> [EXERCISE]: Where the line containing "# Front-right limb, low" appears in the records below, begin there and output each line verbatim through the last line.

THE RECORDS START

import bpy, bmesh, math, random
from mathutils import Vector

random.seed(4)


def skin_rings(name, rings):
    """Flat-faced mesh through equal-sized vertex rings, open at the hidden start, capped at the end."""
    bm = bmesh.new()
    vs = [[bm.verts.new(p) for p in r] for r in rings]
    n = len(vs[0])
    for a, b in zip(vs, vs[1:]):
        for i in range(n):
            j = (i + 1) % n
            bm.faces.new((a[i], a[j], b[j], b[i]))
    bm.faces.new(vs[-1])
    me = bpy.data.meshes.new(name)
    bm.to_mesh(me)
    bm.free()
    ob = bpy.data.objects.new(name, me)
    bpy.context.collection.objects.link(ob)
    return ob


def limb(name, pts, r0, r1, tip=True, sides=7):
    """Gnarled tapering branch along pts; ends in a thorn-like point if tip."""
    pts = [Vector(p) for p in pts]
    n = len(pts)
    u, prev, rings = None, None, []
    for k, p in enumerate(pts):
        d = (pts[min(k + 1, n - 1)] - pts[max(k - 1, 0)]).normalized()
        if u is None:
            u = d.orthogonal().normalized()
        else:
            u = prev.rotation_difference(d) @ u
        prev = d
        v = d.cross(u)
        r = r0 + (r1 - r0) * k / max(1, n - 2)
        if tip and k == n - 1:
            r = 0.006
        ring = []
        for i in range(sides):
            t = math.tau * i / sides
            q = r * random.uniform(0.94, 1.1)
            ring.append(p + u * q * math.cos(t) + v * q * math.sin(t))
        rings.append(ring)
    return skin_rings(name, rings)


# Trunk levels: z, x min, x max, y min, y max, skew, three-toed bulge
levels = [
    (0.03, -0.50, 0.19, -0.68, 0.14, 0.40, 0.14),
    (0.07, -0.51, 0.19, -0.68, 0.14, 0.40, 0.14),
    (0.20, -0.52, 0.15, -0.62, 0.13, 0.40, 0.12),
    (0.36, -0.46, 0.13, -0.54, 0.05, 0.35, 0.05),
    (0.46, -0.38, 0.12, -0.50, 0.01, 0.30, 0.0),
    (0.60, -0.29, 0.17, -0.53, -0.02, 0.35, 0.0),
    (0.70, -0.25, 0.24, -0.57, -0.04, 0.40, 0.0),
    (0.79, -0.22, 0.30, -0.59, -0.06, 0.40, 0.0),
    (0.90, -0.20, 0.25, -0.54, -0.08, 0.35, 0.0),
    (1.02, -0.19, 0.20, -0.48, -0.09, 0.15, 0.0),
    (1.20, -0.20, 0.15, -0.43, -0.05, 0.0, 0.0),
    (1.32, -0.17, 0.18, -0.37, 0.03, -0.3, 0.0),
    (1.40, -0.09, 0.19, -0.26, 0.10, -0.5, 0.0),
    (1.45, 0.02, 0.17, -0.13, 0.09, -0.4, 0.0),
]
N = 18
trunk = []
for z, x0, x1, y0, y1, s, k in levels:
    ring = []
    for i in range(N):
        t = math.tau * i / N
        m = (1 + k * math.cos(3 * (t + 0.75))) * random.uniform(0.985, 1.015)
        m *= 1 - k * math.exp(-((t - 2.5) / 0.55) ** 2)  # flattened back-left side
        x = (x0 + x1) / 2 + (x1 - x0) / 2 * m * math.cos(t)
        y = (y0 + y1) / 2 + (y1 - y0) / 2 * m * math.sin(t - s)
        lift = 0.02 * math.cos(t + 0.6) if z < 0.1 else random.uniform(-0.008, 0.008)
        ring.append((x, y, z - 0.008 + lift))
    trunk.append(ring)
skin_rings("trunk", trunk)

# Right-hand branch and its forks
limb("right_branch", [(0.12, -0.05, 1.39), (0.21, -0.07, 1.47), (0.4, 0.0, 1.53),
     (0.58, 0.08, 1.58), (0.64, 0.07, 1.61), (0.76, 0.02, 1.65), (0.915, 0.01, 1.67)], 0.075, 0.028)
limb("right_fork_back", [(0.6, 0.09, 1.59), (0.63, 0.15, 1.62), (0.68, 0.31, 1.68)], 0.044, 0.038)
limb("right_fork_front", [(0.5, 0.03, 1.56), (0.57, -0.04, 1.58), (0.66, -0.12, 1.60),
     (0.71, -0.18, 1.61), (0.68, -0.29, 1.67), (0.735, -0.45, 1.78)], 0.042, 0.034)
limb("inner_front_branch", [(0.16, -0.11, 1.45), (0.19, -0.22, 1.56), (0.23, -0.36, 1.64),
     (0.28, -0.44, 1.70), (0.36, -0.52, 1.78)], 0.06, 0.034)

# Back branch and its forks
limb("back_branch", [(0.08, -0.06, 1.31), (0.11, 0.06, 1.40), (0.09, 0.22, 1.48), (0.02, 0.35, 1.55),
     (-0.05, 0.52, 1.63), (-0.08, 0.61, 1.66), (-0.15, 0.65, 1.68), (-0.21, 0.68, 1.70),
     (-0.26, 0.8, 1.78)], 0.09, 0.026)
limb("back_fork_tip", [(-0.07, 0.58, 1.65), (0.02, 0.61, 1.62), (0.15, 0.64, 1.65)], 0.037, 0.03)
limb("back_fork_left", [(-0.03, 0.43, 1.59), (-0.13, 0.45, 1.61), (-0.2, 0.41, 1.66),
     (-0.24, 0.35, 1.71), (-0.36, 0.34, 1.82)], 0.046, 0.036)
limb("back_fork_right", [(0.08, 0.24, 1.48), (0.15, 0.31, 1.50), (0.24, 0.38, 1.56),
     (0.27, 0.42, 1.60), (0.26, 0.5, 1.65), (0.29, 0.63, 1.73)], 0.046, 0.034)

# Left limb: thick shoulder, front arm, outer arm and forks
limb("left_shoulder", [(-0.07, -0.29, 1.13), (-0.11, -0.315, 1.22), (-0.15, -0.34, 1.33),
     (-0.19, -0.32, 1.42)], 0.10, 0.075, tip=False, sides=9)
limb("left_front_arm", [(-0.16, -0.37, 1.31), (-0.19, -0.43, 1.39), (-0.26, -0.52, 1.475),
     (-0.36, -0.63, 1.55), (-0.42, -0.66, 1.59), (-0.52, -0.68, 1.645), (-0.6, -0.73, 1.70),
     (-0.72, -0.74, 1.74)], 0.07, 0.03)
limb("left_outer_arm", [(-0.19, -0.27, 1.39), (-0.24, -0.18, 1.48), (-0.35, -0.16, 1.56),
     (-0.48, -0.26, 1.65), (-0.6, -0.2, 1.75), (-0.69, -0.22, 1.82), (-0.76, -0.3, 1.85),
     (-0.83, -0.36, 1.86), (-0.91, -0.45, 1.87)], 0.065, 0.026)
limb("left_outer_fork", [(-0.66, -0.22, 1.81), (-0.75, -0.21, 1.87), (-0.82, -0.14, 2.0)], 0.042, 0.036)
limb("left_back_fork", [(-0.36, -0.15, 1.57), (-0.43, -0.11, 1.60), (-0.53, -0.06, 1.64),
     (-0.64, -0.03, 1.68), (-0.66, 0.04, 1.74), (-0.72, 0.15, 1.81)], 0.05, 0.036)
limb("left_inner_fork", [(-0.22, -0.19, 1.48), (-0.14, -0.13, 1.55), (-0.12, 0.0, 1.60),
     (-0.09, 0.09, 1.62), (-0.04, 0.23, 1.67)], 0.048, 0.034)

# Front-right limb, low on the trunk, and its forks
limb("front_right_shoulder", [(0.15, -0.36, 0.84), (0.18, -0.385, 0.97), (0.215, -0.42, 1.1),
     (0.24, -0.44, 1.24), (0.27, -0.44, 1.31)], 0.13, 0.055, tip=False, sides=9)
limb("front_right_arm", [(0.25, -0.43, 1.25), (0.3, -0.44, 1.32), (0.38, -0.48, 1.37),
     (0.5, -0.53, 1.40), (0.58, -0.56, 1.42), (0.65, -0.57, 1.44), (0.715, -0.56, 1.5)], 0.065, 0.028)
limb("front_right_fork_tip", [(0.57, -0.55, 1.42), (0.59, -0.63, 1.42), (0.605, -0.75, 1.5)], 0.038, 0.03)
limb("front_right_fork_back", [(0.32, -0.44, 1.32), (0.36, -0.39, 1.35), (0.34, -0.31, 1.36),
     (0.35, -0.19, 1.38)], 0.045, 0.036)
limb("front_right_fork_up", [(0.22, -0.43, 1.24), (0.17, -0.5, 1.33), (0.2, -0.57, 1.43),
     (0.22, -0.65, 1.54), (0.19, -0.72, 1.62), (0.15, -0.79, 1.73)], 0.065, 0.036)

THE RECORDS END

> [RESULT OF THE TASK]:
# Front-right limb, low on the trunk, and its forks
limb("front_right_shoulder", [(0.15, -0.36, 0.84), (0.18, -0.385, 0.97), (0.215, -0.42, 1.1),
     (0.24, -0.44, 1.24), (0.27, -0.44, 1.31)], 0.13, 0.055, tip=False, sides=9)
limb("front_right_arm", [(0.25, -0.43, 1.25), (0.3, -0.44, 1.32), (0.38, -0.48, 1.37),
     (0.5, -0.53, 1.40), (0.58, -0.56, 1.42), (0.65, -0.57, 1.44), (0.715, -0.56, 1.5)], 0.065, 0.028)
limb("front_right_fork_tip", [(0.57, -0.55, 1.42), (0.59, -0.63, 1.42), (0.605, -0.75, 1.5)], 0.038, 0.03)
limb("front_right_fork_back", [(0.32, -0.44, 1.32), (0.36, -0.39, 1.35), (0.34, -0.31, 1.36),
     (0.35, -0.19, 1.38)], 0.045, 0.036)
limb("front_right_fork_up", [(0.22, -0.43, 1.24), (0.17, -0.5, 1.33), (0.2, -0.57, 1.43),
     (0.22, -0.65, 1.54), (0.19, -0.72, 1.62), (0.15, -0.79, 1.73)], 0.065, 0.036)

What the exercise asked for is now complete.